Paraphrase of the Book of Romans
by E.H. “Jack” Sequeira

Chapter 14

Christian Relationships

1 When a fellow believer is overscrupulous and therefore weak in faith, please do not question his or her conversion. But accept that person as a Christian. 2 For we all come from different backgrounds [such as Jewish or Gentile] and, therefore, do not think alike when it comes to the Christian walk. For example, one believer may feel it is all right to eat anything while another, whose beliefs are somewhat less-informed, will eat only vegetables. 3 The Christian who feels he can eat anything must not look down on the one who doesn’t feel that way. Likewise, the one who won’t eat certain things must not condemn the believer who does. After all, both believers are equally accepted in God’s sight.

Judging One Another

4 When it comes to non-fundamentals, no Christian has the right to pass judgment on the views of another Christian, just as one person cannot pass judgment on another man’s servant. After all, each servant is answerable to his own boss and it is the master who decides what is acceptable or unacceptable behavior from his servant. As Christians, Christ is our Lord and Master and each believer is accountable to Him. 5 For instance, a Christian of Jewish background may be particular about observing the feast days of the Old Testament while another, being a Gentile, makes no distinction between feast days and other days. Each believer must honestly decide what is right in these gray areas of Christian living.

6 The Jewish believer who feels he must continue to observe the feast days, does it out of a deep commitment to God. Similarly, the Gentile believer who feels that feast days are no longer valid does so out of a sincere conviction that the Lord no longer requires believers to keep them. Both are honest in their convictions, but neither must impose their views on the other.
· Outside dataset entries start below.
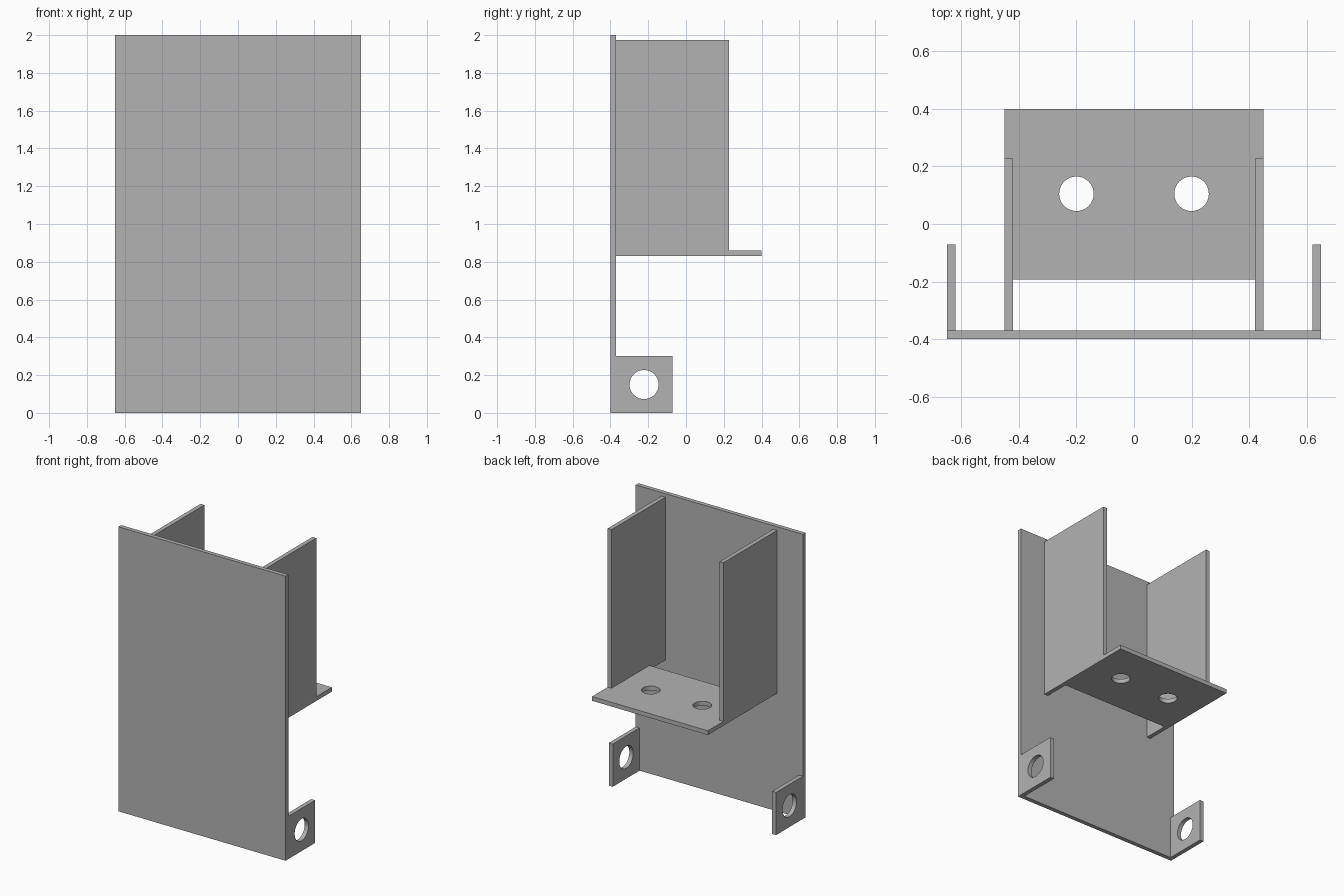
import bpy
import bmesh
import math
from mathutils import Matrix, Vector

default = bpy.data.objects.get("Cube")
if default:
    bpy.data.objects.remove(default, do_unlink=True)

T = 0.03  # sheet thickness

steel = bpy.data.materials.new("sheet grey")
steel.use_nodes = True
steel.diffuse_color = (0.45, 0.45, 0.45, 1)
steel.node_tree.nodes["Principled BSDF"].inputs["Base Color"].default_value = (0.45, 0.45, 0.45, 1)


def finish(name, bm):
    bmesh.ops.recalc_face_normals(bm, faces=bm.faces)
    mesh = bpy.data.meshes.new(name)
    bm.to_mesh(mesh)
    bm.free()
    mesh.materials.append(steel)
    obj = bpy.data.objects.new(name, mesh)
    bpy.context.collection.objects.link(obj)
    return obj


def plate(name, outline, origin, extrude):
    """Extrude a flat outline of 3D points, placed at origin."""
    bm = bmesh.new()
    face = bm.faces.new([bm.verts.new(Vector(origin) + Vector(p)) for p in outline])
    new = bmesh.ops.extrude_face_region(bm, geom=[face])["geom"]
    bmesh.ops.translate(bm, vec=extrude, verts=[v for v in new if isinstance(v, bmesh.types.BMVert)])
    return finish(name, bm)


def box(name, low, high):
    (x0, y0, z0), (x1, y1, z1) = low, high
    outline = [(x0, y0, 0), (x1, y0, 0), (x1, y1, 0), (x0, y1, 0)]
    return plate(name, outline, (0, 0, z0), (0, 0, z1 - z0))


def drill(obj, center, radius, axis):
    """Cut a round hole through a plate along the given axis."""
    bm = bmesh.new()
    bmesh.ops.create_cone(bm, cap_ends=True, segments=48, radius1=radius, radius2=radius, depth=0.2)
    turn = Matrix.Rotation(math.pi / 2, 4, "Y") if axis == "X" else Matrix()
    bmesh.ops.transform(bm, matrix=Matrix.Translation(center) @ turn, verts=bm.verts)
    cutter = finish("hole_cutter", bm)
    cutter.hide_render = True
    cut = obj.modifiers.new("hole", "BOOLEAN")
    cut.operation = "DIFFERENCE"
    cut.solver = "EXACT"
    cut.object = cutter
    bpy.ops.object.select_all(action="DESELECT")
    bpy.context.view_layer.objects.active = obj
    obj.select_set(True)
    bpy.ops.object.modifier_apply(modifier=cut.name)
    bpy.data.objects.remove(cutter, do_unlink=True)
    bpy.ops.object.shade_smooth_by_angle()


# Large front panel
box("front_panel", (-0.65, -0.4, 0), (0.65, -0.4 + T, 2))

# Side walls and drilled mounting tabs, mirrored left and right
for side, s in (("left", 1), ("right", -1)):
    xs = sorted((s * 0.42, s * 0.45))
    box(side + "_wall", (xs[0], -0.37, 0.83), (xs[1], 0.227, 1.975))
    xs = sorted((s * 0.62, s * 0.65))
    tab = box(side + "_mounting_tab", (xs[0], -0.37, 0), (xs[1], -0.072, 0.3))
    drill(tab, (s * 0.635, -0.222, 0.15), 0.077, "X")

# Shelf fitted between the walls, widening behind them
half = [(0.42, -0.193, 0), (0.42, 0.227, 0), (0.45, 0.227, 0), (0.45, 0.4, 0)]
shelf = plate("shelf", half + [(-x, y, z) for x, y, z in reversed(half)], (0, 0, 0.83), (0, 0, T))
for s in (1, -1):
    drill(shelf, (s * 0.2, 0.105, 0.845), 0.06, "Z")
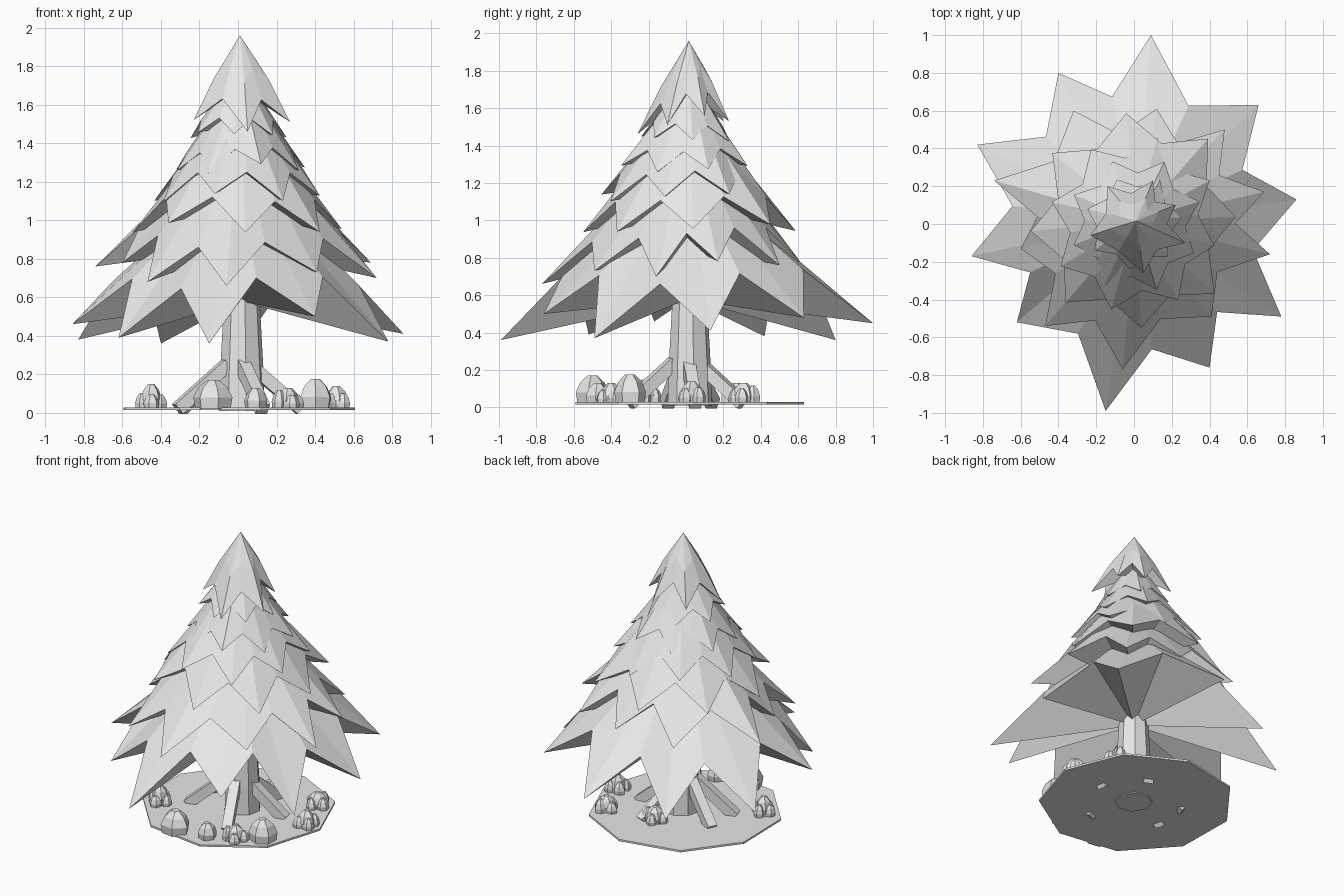
import bpy, bmesh, random
from math import sin, cos, radians
from mathutils import Vector

random.seed(4)
if "Cube" in bpy.data.objects:
    bpy.data.objects.remove(bpy.data.objects["Cube"], do_unlink=True)

grey = bpy.data.materials.new("plain grey")
grey.use_nodes = True
grey.diffuse_color = (0.8, 0.8, 0.8, 1)
grey.node_tree.nodes["Principled BSDF"].inputs["Base Color"].default_value = (0.8, 0.8, 0.8, 1)


def finish(name, bm):
    bmesh.ops.recalc_face_normals(bm, faces=bm.faces)
    mesh = bpy.data.meshes.new(name)
    bm.to_mesh(mesh)
    bm.free()
    mesh.materials.append(grey)
    obj = bpy.data.objects.new(name, mesh)
    bpy.context.collection.objects.link(obj)
    return obj


def polar(r, degrees, z):
    return Vector((r * cos(radians(degrees)), r * sin(radians(degrees)), z))


def loft(name, rings, sides, centre=(0, 0), turn=0, jitter=0):
    """Stack of polygon rings (radius, height), capped at both ends."""
    bm = bmesh.new()
    offset = Vector((*centre, 0))
    wobble = [1 + random.uniform(-jitter, jitter) for _ in range(sides)]
    loops = [[bm.verts.new(offset + polar(r * wobble[i], turn + 360 * i / sides, z))
              for i in range(sides)] for r, z in rings]
    for low, high in zip(loops, loops[1:]):
        for i in range(sides):
            j = (i + 1) % sides
            bm.faces.new((low[i], low[j], high[j], high[i]))
    bm.faces.new(loops[0][::-1])
    bm.faces.new(loops[-1])
    return finish(name, bm)


def tier(name, tips, apex, inset, lift, hollow, belly=1.0):
    """Star-shaped skirt of branches: ridges run to the tips, folds to the notches."""
    bm = bmesh.new()
    peak = Vector((0.01, 0.015, apex))
    top = bm.verts.new(peak)
    under = bm.verts.new((0.01, 0.01, hollow))
    points = []
    for tip, after in zip(tips, tips[1:] + tips[:1]):
        size = inset * (tip.xy.length + after.xy.length) / 2
        flat = (tip.xy + after.xy).normalized() * size
        points += [tip, Vector((flat.x, flat.y, (tip.z + after.z) / 2 + lift))]
    rim = [bm.verts.new(p) for p in points]
    # Middle ring pushed out a little for a swollen outline
    waist = []
    for p in points:
        mid = (p + peak) / 2
        waist.append(bm.verts.new((mid.x * belly, mid.y * belly, mid.z)))
    for i in range(len(rim)):
        j = (i + 1) % len(rim)
        bm.faces.new((top, waist[i], waist[j]))
        bm.faces.new((waist[i], rim[i], rim[j], waist[j]))
        bm.faces.new((under, rim[j], rim[i]))
    return finish(name, bm)


def star(count, radius, z, turn):
    return [polar(radius * random.uniform(0.94, 1.06), turn + 360 * i / count,
                  z + random.uniform(-0.03, 0.03)) for i in range(count)]


# Branch tiers: the two widest and the crown have uneven tips, the others are near-regular stars
lowest = [(0.09, 1.0, 0.45), (-0.4, 0.8, 0.36), (-0.83, 0.42, 0.38), (-0.86, -0.17, 0.46),
          (-0.62, -0.52, 0.39), (-0.15, -0.99, 0.36), (0.4, -0.76, 0.5), (0.78, -0.49, 0.37),
          (0.86, 0.13, 0.41), (0.66, 0.63, 0.48)]
second = [(0.12, 0.61, 0.78), (-0.32, 0.6, 0.76), (-0.74, 0.23, 0.76), (-0.6, -0.13, 0.78),
          (-0.47, -0.54, 0.68), (-0.06, -0.77, 0.66), (0.41, -0.49, 0.73), (0.72, -0.16, 0.7),
          (0.69, 0.17, 0.78), (0.48, 0.5, 0.76)]
crown = [(0.1, 0.23, 1.53), (-0.14, 0.2, 1.53), (-0.23, -0.06, 1.52), (0.05, -0.26, 1.46),
         (0.27, -0.1, 1.51), (0.22, 0.1, 1.56)]
tier("lowest_branches", [Vector(p) for p in lowest], 1.28, 0.72, 0.27, 0.58)
tier("second_branches", [Vector(p) for p in second], 1.5, 0.74, 0.19, 0.86)
tier("third_branches", star(8, 0.57, 0.96, -86), 1.66, 0.76, 0.16, 1.08)
tier("fourth_branches", star(8, 0.45, 1.12, -105), 1.72, 0.76, 0.13, 1.2)
tier("fifth_branches", star(8, 0.35, 1.27, -71), 1.76, 0.76, 0.1, 1.36)
tier("sixth_branches", star(7, 0.255, 1.44, -95), 1.8, 0.76, 0.08, 1.5)
tier("crown_branches", [Vector(p) for p in crown], 1.96, 0.66, 0.14, 1.68, 1.12)

# Trunk and ground disc
loft("trunk", [(0.12, 0.01), (0.115, 0.2), (0.092, 0.62)], 8, (0.02, 0.02), 10)
loft("ground", [(0.62, 0.016), (0.62, 0.029)], 9, (-0.01, 0.02), 2, 0.01)

# Roots: slanted beams that poke through the ground
for n, angle in enumerate((9, 67, 154, 198, -67)):
    start, end = polar(0.06, angle, 0.25), polar(0.33, angle, 0.02)
    bm = bmesh.new()
    bmesh.ops.create_cube(bm, size=1)
    bmesh.ops.scale(bm, vec=(0.065, 0.065, (end - start).length), verts=bm.verts)
    root = finish(f"root_{n + 1}", bm)
    root.rotation_mode = "QUATERNION"
    root.rotation_quaternion = (end - start).to_track_quat("Z", "Y")
    root.location = (start + end) / 2


# Rocks: faceted domes, some single and some in clusters
def rock(name, x, y, r, h):
    rings = [(0.9 * r, 0.02), (r, 0.02 + h * 0.4), (0.75 * r, 0.02 + h * 0.75), (0.3 * r, 0.02 + h)]
    loft(name, rings, 6, (x, y), random.uniform(0, 50), 0.1)


for n, (x, y, r, h) in enumerate([(-0.13, -0.5, 0.095, 0.15), (0.4, -0.3, 0.09, 0.155),
                                  (0.09, -0.47, 0.065, 0.11)]):
    rock(f"boulder_{n + 1}", x, y, r, h)
for n, (x, y, h) in enumerate([(-0.45, -0.22, 0.13), (0.26, -0.4, 0.11), (0.51, 0.03, 0.12),
                               (0.4, 0.31, 0.11), (0.05, 0.27, 0.11)]):
    rock(f"cluster_{n + 1}_main", x, y, 0.06, h)
    for k in range(4):
        spot = polar(0.05, 90 * k + 25 * n, 0)
        rock(f"cluster_{n + 1}_stone_{k + 1}", x + spot.x, y + spot.y, 0.038, random.uniform(0.07, 0.1))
The same applies when it comes to eating; while believers may disagree as to what can be eaten, nevertheless, each believer is to eat to please the Lord. 7 For to be a true Christian means denying self and living a life well-pleasing to God in all matters [1 Cor. 10:31-33].

8 Genuine Christianity requires each believer to submit oneself to the formula of the Gospel, “Not I, but Christ” [Gal. 2:20]. And this, even if it means laying down our lives in the process. In other words, whether we live or die, a true Christian is completely committed to the will of God. 9 The cross of Christ demands such an attitude, since Christ redeemed us by His death and resurrection so that we may totally belong to Him in life and in death.

10 In view of this, Christians do not have the prerogative of judging each other. That right belongs to God alone and we shall all stand before His judgment seat, each to give an account of oneself. 11 This is how God, in the Old Testament, put it: “As the sovereign Lord I will judge every person according to the truth he or she is convicted of. And ultimately all will confess that I the Lord was just and fair in all my dealings” [Isa. 45:23]. 12 With this in mind, let us all live conscious of the fact that one day each will have to give a personal account to God.

Living for One Another

13 Consequently, let us no longer keep judging one another’s performance, but rather let us make sure our own behavior in no way becomes a hindrance to another believer’s spiritual progress or, still worse, a means of causing the spiritual downfall of a fellow Christian. 14 I know and am convinced of Christ, that there is no merit in what we eat or drink, but to the one who is convicted that eating ccrtain foods brings dishonor to the Lord, let him abstain.

15 Further, if eating particular foods offends your fellow believer, out of true Christian love, do not indulge in that food, especially if it affects his faith. 16 In other words, do not let questionable foods become a means of contention in the church. 17 After all, God’s kingdom is not primarily concerned about foods but righteousness, peace, and rejoicing in the Holy Spirit. 18 Keep these objectives uppermost in your minds and you will be living truly Christian lives, not only pleasing to God but also to your fellow believers.

19 Let us, therefore, direct our lives in such a way that it will bring peace and harmony in the church and spiritual growth among the believers. 20 For issues on ritual foods are really a personal thing and must not affcct your relationship with one another or the cause of God. Therefore, let each Christian eat with a pure conscience before God. 21 What I am saying is, it is not good to eat meat or drink drinks that will cause, in any way, your fellow believer to either stumble in the Christian walk, be offended, or weaken in faith.

22 Do you claim to have genuine faith, which works by love? [Gal. 5:6] Then show it by your Christ-like behavior. For happy is the person that is living a life free of guilt. 23 For when a Christian’s conscience feels guilty before God in whatever is eaten or done, such a believer is obviously doing something inconsistent with the principle of faith, in which case it is right to feel guilty. For anything that is done out of harmony with faith is actually committing sin.
Study Materials